Resistance and Rebellion in the British Empire 1600-1980, Richard Brown, Clio Publishing, 2013, paperback, 626 pp., £27.95 ISBN 9780955698385
Susan England of Clio, in an unusual, but entirely appropriate, appreciation of the author by the publisher in a foreword to this final volume of Richard Brown’s remarkable trilogy of studies of resistance and rebellion in the British Empire, completed since his retirement from full-time teaching, observes that the recent recognition by the High Court in London in October 2012 of the case of three veteran survivors of the ‘systematic torture, incarceration and killing’ allegedly meted out by the British colonial powers in Kenya during the seven-year Mau-Mau rebellion in the 1950s, provides an ever-present reminder of the continuing resonance of the experience of empire in our world today. This third volume of Brown’s epic trilogy breaks the chronological mould of volumes 1 and 2, which focused predominantly on developments in Britain, Canada and Australia in the six decades extending from the 1830s to the 1880s. By contrast to its predecessors, it ‘explores a diverse range of anti-colonial rebellions within the British Empire from a broader chronological and geographical perspective’ utilising case studies from the seventeenth to the twentieth centuries drawn from a gazetteer encompassing America, Australia, Cyprus, Kenya, Mauritius, New Zealand, Sierra Leone and South Africa, including some names more familiar to philatelists than to many students of history, all of which challenged at some point British imperial rule. The rebellions are crisply categorised as convict, migrant, fiscal, millenarian, nationalist and even a rum rebellion.

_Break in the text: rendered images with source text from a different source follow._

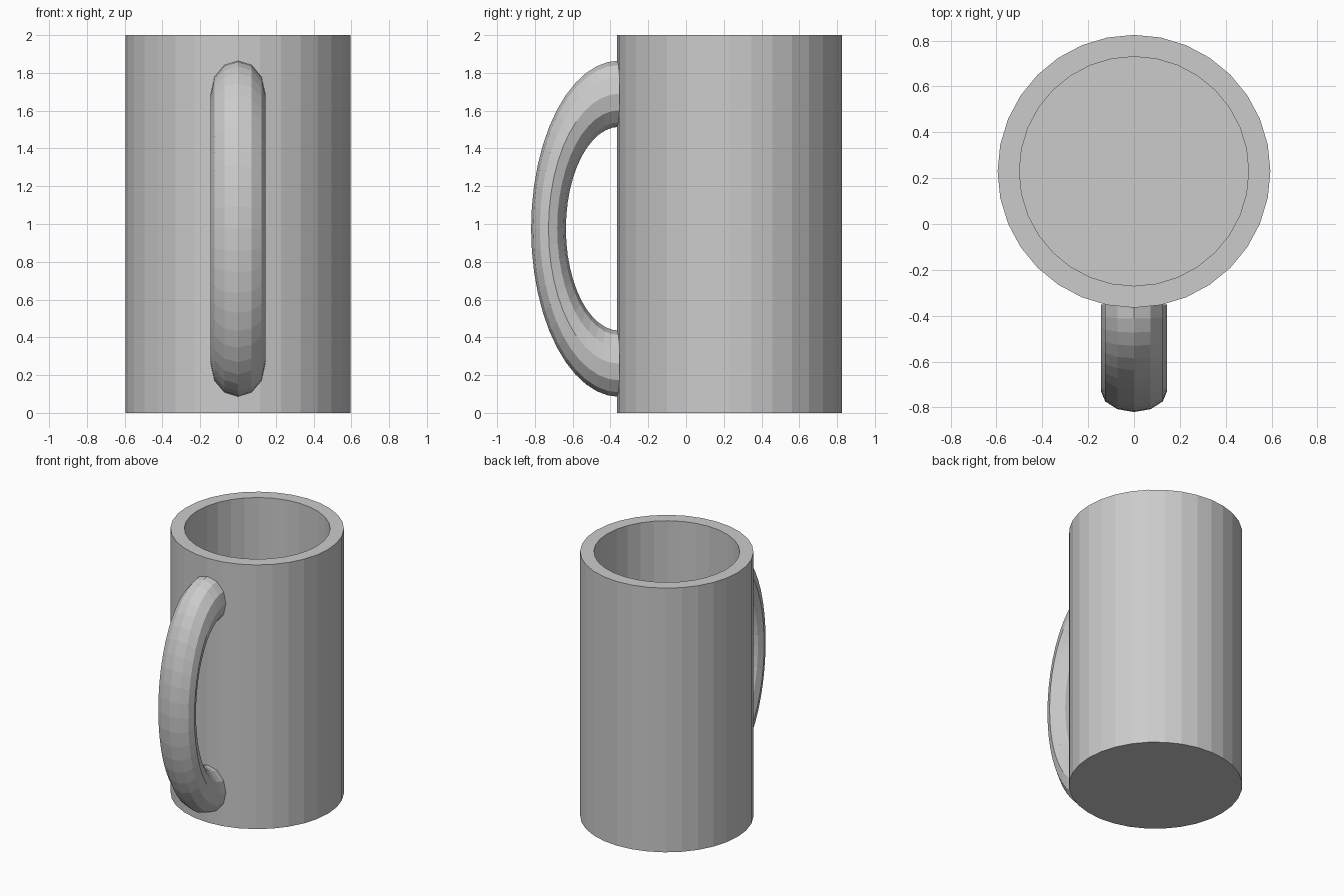
import bpy, bmesh
from math import sin, cos, pi

if "Cube" in bpy.data.objects:
    bpy.data.objects.remove(bpy.data.objects["Cube"])


def make_object(name, bm):
    bmesh.ops.recalc_face_normals(bm, faces=bm.faces)
    mesh = bpy.data.meshes.new(name)
    bm.to_mesh(mesh)
    bm.free()
    obj = bpy.data.objects.new(name, mesh)
    bpy.context.collection.objects.link(obj)
    return obj


def skin(name, rings):
    """Bridge equal closed rings of points in order and cap both ends."""
    bm = bmesh.new()
    loops = [[bm.verts.new(p) for p in ring] for ring in rings]
    n = len(loops[0])
    for a, b in zip(loops, loops[1:]):
        for i in range(n):
            j = (i + 1) % n
            bm.faces.new((a[i], a[j], b[j], b[i]))
    bm.faces.new(loops[0])
    bm.faces.new(loops[-1])
    return make_object(name, bm)


# Mug body: outer wall, rim, inner wall and floor
BODY_Y, SIDES = 0.23, 32
profile = [(0.595, 0.0), (0.595, 2.0), (0.5, 2.0), (0.5, 0.1)]
skin("mug_body", [[(r * sin(2 * pi * i / SIDES),
                    BODY_Y + r * cos(2 * pi * i / SIDES), z)
                   for i in range(SIDES)] for r, z in profile])

# Handle: half of a stretched torus, ending in the mug wall
HANDLE_Y, HANDLE_Z = -0.352, 0.975
MINOR, STEPS, TUBE = 12, 24, 0.245
rings = []
for s in range(STEPS + 1):
    a = pi * s / STEPS
    ring = []
    for k in range(MINOR):
        t = 2 * pi * k / MINOR
        radius = 1 + TUBE * cos(t)
        ring.append((0.145 * sin(t),
                     HANDLE_Y - 0.376 * radius * sin(a),
                     HANDLE_Z + 0.715 * radius * cos(a)))
    rings.append(ring)
skin("handle", rings)
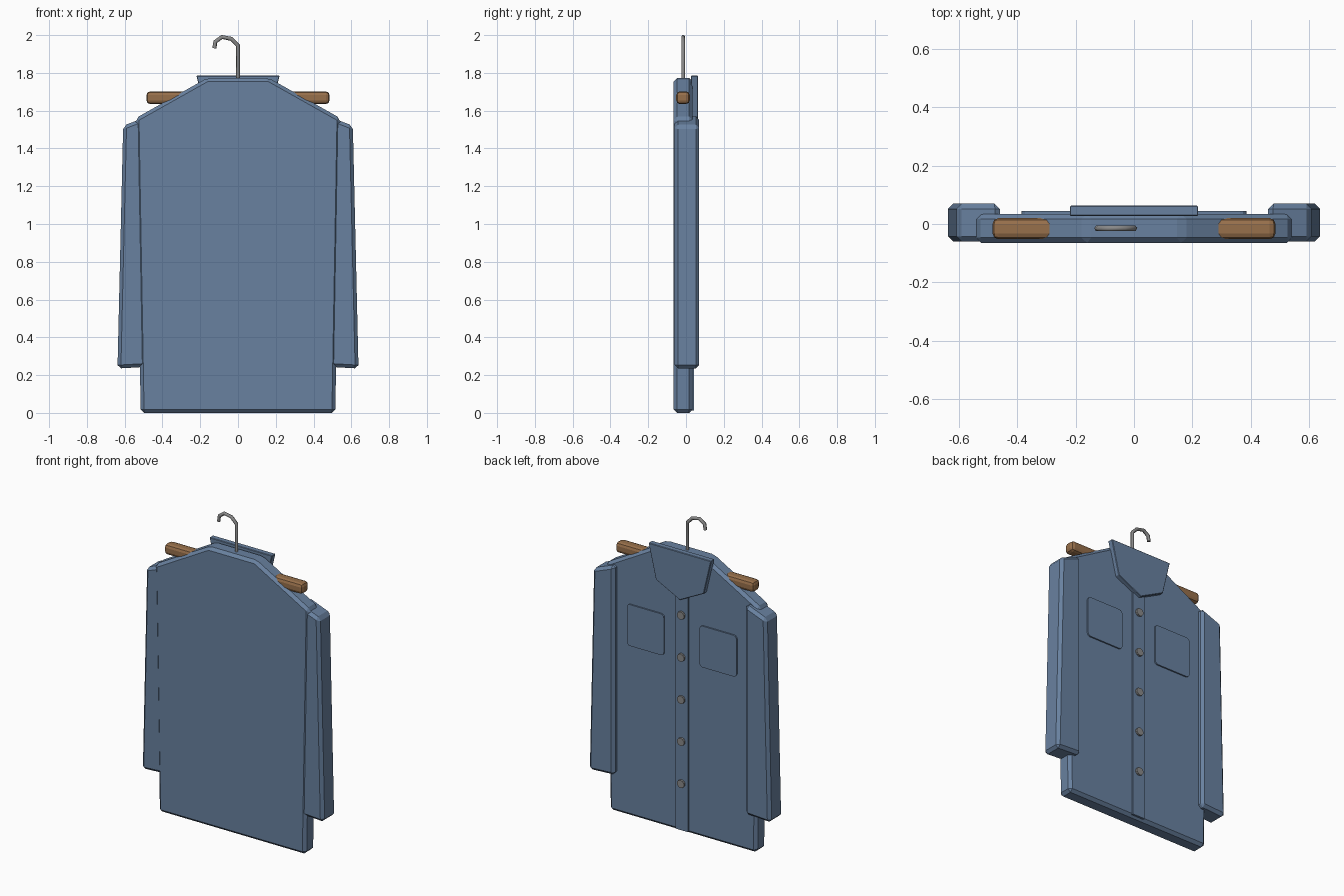
import bpy
import bmesh
from math import pi
from mathutils import Matrix

default = bpy.data.objects.get("Cube")
if default:
    bpy.data.objects.remove(default, do_unlink=True)


def material(name, rgb):
    mat = bpy.data.materials.new(name)
    mat.use_nodes = True
    mat.diffuse_color = (*rgb, 1)
    mat.node_tree.nodes["Principled BSDF"].inputs["Base Color"].default_value = (*rgb, 1)
    return mat


DENIM = material("denim blue", (0.14, 0.22, 0.35))
WOOD = material("hanger wood", (0.31, 0.16, 0.07))
METAL = material("grey metal", (0.25, 0.25, 0.25))


def finish(name, bm, mat):
    bmesh.ops.recalc_face_normals(bm, faces=bm.faces)
    mesh = bpy.data.meshes.new(name)
    bm.to_mesh(mesh)
    bm.free()
    mesh.materials.append(mat)
    obj = bpy.data.objects.new(name, mesh)
    bpy.context.collection.objects.link(obj)
    return obj


def slab(name, outline, y0, y1, mat, bevel=0, segments=1, corner=0):
    """Extrude an x-z outline from y0 to y1, then soften its edges."""
    bm = bmesh.new()
    face = bm.faces.new([bm.verts.new((x, y0, z)) for x, z in outline])
    extruded = bmesh.ops.extrude_face_region(bm, geom=[face])
    moved = [v for v in extruded["geom"] if isinstance(v, bmesh.types.BMVert)]
    bmesh.ops.translate(bm, verts=moved, vec=(0, y1 - y0, 0))
    if corner:
        # round only the corners of the outline
        sides = [e for e in bm.edges if abs(e.verts[0].co.y - e.verts[1].co.y) > 1e-4]
        bmesh.ops.bevel(bm, geom=sides, offset=corner, segments=3,
                        profile=0.5, affect='EDGES')
    if bevel:
        bmesh.ops.bevel(bm, geom=bm.edges[:], offset=bevel, segments=segments,
                        profile=0.5, affect='EDGES')
    return finish(name, bm, mat)


def symmetric(half):
    """Complete a right-hand outline with its mirror image."""
    return half + [(-x, z) for x, z in reversed(half) if x]


def rect(x0, x1, z0, z1):
    return [(x0, z0), (x1, z0), (x1, z1), (x0, z1)]


# Shirt body
slab("shirt_body", symmetric([(0.515, 0), (0.542, 1.56), (0.165, 1.772)]),
     -0.065, 0.035, DENIM, bevel=0.018)

# Sleeves and pockets, one per side
for side, sign in (("left", 1), ("right", -1)):
    sleeve = [(0.46, 0.245), (0.638, 0.235), (0.608, 1.52), (0.46, 1.577)]
    slab(side + "_sleeve", [(sign * x, z) for x, z in sleeve],
         -0.06, 0.07, DENIM, bevel=0.018)
    pocket = rect(0.125, 0.385, 1.085, 1.347)
    slab(side + "_pocket", [(sign * x, z) for x, z in pocket],
         0.03, 0.044, DENIM, corner=0.022)

# Collar and button strip
slab("collar", symmetric([(0, 1.48), (0.168, 1.565), (0.22, 1.785)]),
     0.027, 0.063, DENIM, bevel=0.003)
slab("button_strip", rect(-0.044, 0.044, 0.012, 1.53), 0.03, 0.043, DENIM)

# Buttons
for i in range(5):
    bm = bmesh.new()
    place = Matrix.Translation((0, 0.045, 0.31 + i * 0.267)) @ Matrix.Rotation(pi / 2, 4, 'X')
    bmesh.ops.create_cone(bm, cap_ends=True, segments=10, radius1=0.025,
                          radius2=0.025, depth=0.022, matrix=place)
    finish(f"button_{i + 1}", bm, METAL)

# Hanger bar
slab("hanger_bar", rect(-0.485, 0.485, 1.635, 1.702), -0.052, 0.02, WOOD,
     bevel=0.02, segments=2)

# Hanger hook
path = [(0, 1.68), (0, 1.945), (-0.035, 1.98), (-0.085, 1.99), (-0.12, 1.965), (-0.125, 1.93)]
curve = bpy.data.curves.new("hook_path", 'CURVE')
curve.dimensions = '3D'
curve.bevel_depth = 0.011
curve.bevel_resolution = 1
curve.use_fill_caps = True
spline = curve.splines.new('POLY')
spline.points.add(len(path) - 1)
for point, (x, z) in zip(spline.points, path):
    point.co = (x, -0.015, z, 1)
curve.materials.append(METAL)
hook = bpy.data.objects.new("hanger_hook", curve)
bpy.context.collection.objects.link(hook)
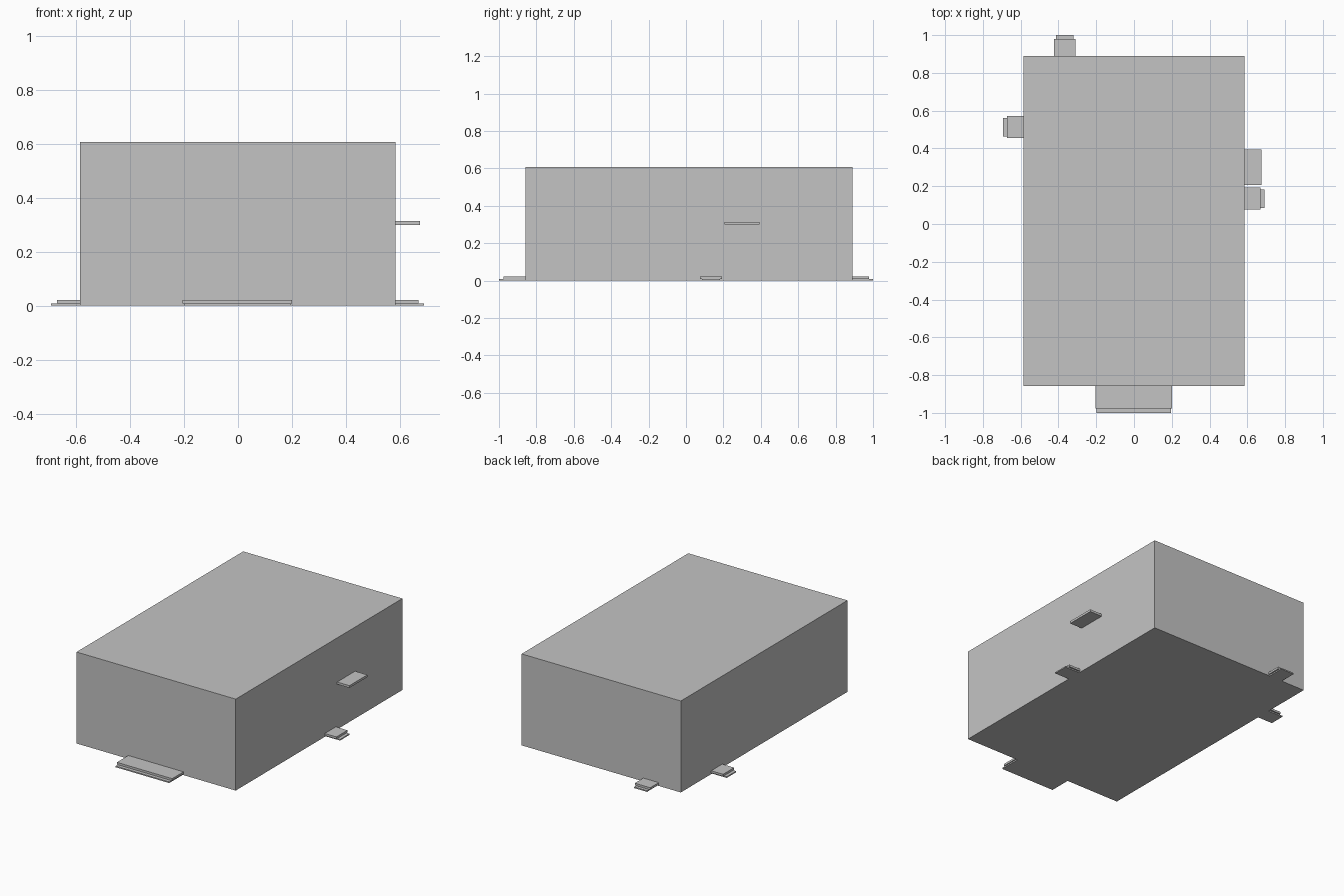
import bpy
import bmesh
from mathutils import Vector

default_cube = bpy.data.objects.get("Cube")
if default_cube:
    bpy.data.objects.remove(default_cube, do_unlink=True)

# One plain grey for every part
GREY = (0.55, 0.55, 0.55, 1.0)
grey = bpy.data.materials.new("plain_grey")
grey.use_nodes = True
grey.diffuse_color = GREY
grey.node_tree.nodes["Principled BSDF"].inputs["Base Color"].default_value = GREY

# Main body limits and step heights
LEFT, RIGHT = -0.585, 0.584
FRONT, BACK = -0.858, 0.89
HEIGHT = 0.607
LOW, HIGH = 0.008, 0.022


def box(name, x, y, z):
    """Flat-sided box from a (min, max) pair on each axis."""
    low, high = (Vector(corner) for corner in zip(x, y, z))
    bm = bmesh.new()
    bmesh.ops.create_cube(bm, size=1)
    for v in bm.verts:
        v.co = (low + high) / 2 + v.co * (high - low)
    mesh = bpy.data.meshes.new(name)
    bm.to_mesh(mesh)
    bm.free()
    mesh.materials.append(grey)
    obj = bpy.data.objects.new(name, mesh)
    bpy.context.collection.objects.link(obj)
    return obj


def doorstep(name, side, span, reach, inset=0.009, lip=0.021):
    """Upper slab on a slightly narrower lower slab that reaches further out."""
    wall = {"left": RIGHT, "right": LEFT, "front": FRONT, "back": BACK}[side]
    sign = 1 if side in ("left", "back") else -1
    layers = (
        ("upper", span, reach, (LOW, HIGH)),
        ("lower", (span[0] + inset, span[1] - inset), reach + lip, (0, LOW)),
    )
    for layer, along, out, z in layers:
        across = tuple(sorted((wall, wall + sign * out)))
        x, y = (across, along) if side in ("left", "right") else (along, across)
        box(f"{name}_{layer}", x, y, z)


# Building block
box("main_body", (LEFT, RIGHT), (FRONT, BACK), (0, HEIGHT))

# Doorsteps around the base
doorstep("front_step", "front", (-0.205, 0.201), 0.119, inset=0.006, lip=0.023)
doorstep("back_step", "back", (-0.423, -0.31), 0.089)
doorstep("right_step", "right", (0.455, 0.571), 0.087)
doorstep("left_step", "left", (0.076, 0.192), 0.085)

# Small shelf halfway up the left wall
box("wall_shelf", (RIGHT, 0.674), (0.206, 0.394), (0.299, 0.314))
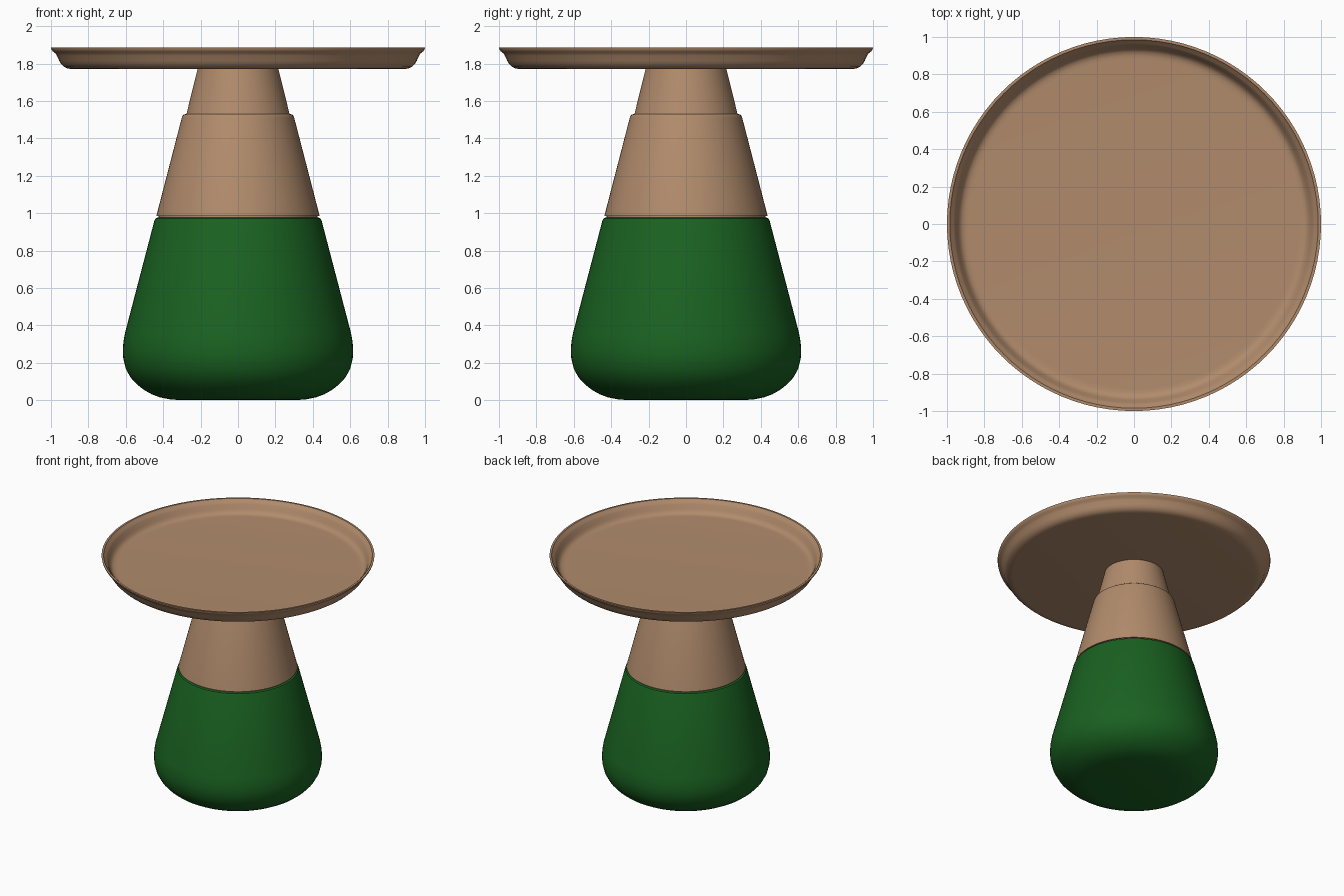
import bpy, bmesh, math

SEGMENTS = 96


def material(name, color):
    m = bpy.data.materials.new(name)
    m.diffuse_color = color
    return m


def lathe(name, profile, mat):
    """Revolve an (r, z) profile around z; r = 0 ends close the solid."""
    bm = bmesh.new()
    verts = [bm.verts.new((r, 0, z)) for r, z in profile]
    edges = [bm.edges.new(p) for p in zip(verts, verts[1:])]
    bmesh.ops.spin(bm, geom=verts + edges, cent=(0, 0, 0), axis=(0, 0, 1),
                   angle=math.tau, steps=SEGMENTS, use_duplicate=False)
    bmesh.ops.remove_doubles(bm, verts=bm.verts, dist=1e-4)
    bmesh.ops.recalc_face_normals(bm, faces=bm.faces)
    me = bpy.data.meshes.new(name)
    bm.to_mesh(me)
    bm.free()
    me.materials.append(mat)
    ob = bpy.data.objects.new(name, me)
    bpy.context.collection.objects.link(ob)
    bpy.ops.object.select_all(action='DESELECT')
    ob.select_set(True)
    bpy.context.view_layer.objects.active = ob
    bpy.ops.object.shade_smooth_by_angle(angle=math.radians(35))
    return ob


wood = material("wood", (0.44, 0.26, 0.15, 1))
green = material("green", (0.01, 0.12, 0.015, 1))

# Heavy rounded base
lathe("base", [
    (0, 0), (0.30, 0), (0.36, 0.004), (0.42, 0.016), (0.46, 0.031),
    (0.50, 0.053), (0.54, 0.084), (0.575, 0.122), (0.60, 0.168),
    (0.613, 0.22), (0.616, 0.26), (0.613, 0.31), (0.604, 0.36),
    (0.447, 0.96), (0.441, 0.972), (0.432, 0.976), (0, 0.976)], green)

# Tapered wooden collar, separated from the base by a thin shadow gap
lathe("collar", [
    (0, 0.97), (0.425, 0.97), (0.425, 0.984), (0.436, 0.985),
    (0.434, 0.995), (0.300, 1.512), (0.296, 1.522), (0.288, 1.528),
    (0.270, 1.532), (0, 1.532)], wood)

# Slimmer neck under the tray
lathe("neck", [(0, 1.50), (0.283, 1.50), (0.215, 1.775), (0, 1.775)], wood)

# Round tray with a flared lip
lathe("tray", [
    (0, 1.77), (0.885, 1.77), (0.91, 1.773), (0.93, 1.782), (0.945, 1.797),
    (0.956, 1.815), (0.968, 1.842), (0.977, 1.855), (0.990, 1.865),
    (0.997, 1.874), (1.0, 1.887), (0.985, 1.887), (0.980, 1.879),
    (0.966, 1.868), (0.956, 1.853), (0.943, 1.823), (0.932, 1.805),
    (0.919, 1.794), (0.900, 1.789), (0.88, 1.788), (0, 1.788)], wood)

This latter, ‘very British rebellion’, occurring unusually within the colonial elite, and so-called because rum had become the substitute for currency in the barter-based economy of New South Wales, is particularly memorable since it challenged the authority of Captain William Bligh, the survivor of the mutiny of the Bounty in 1789 led by Fletcher Christian, the ship’s first mate. Bligh who in this later episode, lucidly and meticulously reconstructed by Brown, mainly from the contemporary evidence of Bligh’s correspondence and worthy perhaps of a cinematic sequel, was imprisoned from 1808 to 1810 by mutinous soldiers, but later exonerated of all blame and promoted admiral on his retirement in 1811. Brown’s characteristically trenchant analysis of Bligh’s conduct, however, reveals that even before his arrival as governor of the New South Wales penal colony, his style of governance had led to problems with his subordinates on the voyage, and that soon after his arrival he replaced many of the officials with military experience with his own appointments which ‘did not play well in a small community and did not endear him to the corps’. Indeed, he then proceeded to antagonise not only influential figures in the colony but also some of the less wealthy government leasehold tenants within Sydney, challenging their property rights and also gaining a reputation for ‘his abusing and confining’ the soldiers of the New South Wales Corps ‘without the smallest provocation’. This prompted John Harris, the corps’ surgeon who had been dismissed from his positions of naval officer and magistrate to compare his exercise of authority to that of Robespierre or the Terror or even the Roman emperor, Caligula, who ‘never reigned with more despotic sway than he does’. Meanwhile, in Sydney a verse was circulating, invoking the Bounty mutiny, appealing: ‘Is there no Christian in New South Wales to put a stop to the Tyranny of the Governor’.
Brown’s vivid analytical narrative, here as elsewhere, illuminates a relatively obscure episode of imperial history within a broader, carefully researched, wide-ranging study of anti-colonial resistance and rebellion. The publisher Clio and author Richard Brown are to be congratulated on producing such a wide-ranging concluding volume to a stimulating series in such an attractive format, which has the potential to engage with a wider student and general readership than might previously have been attracted to the study of British imperial history.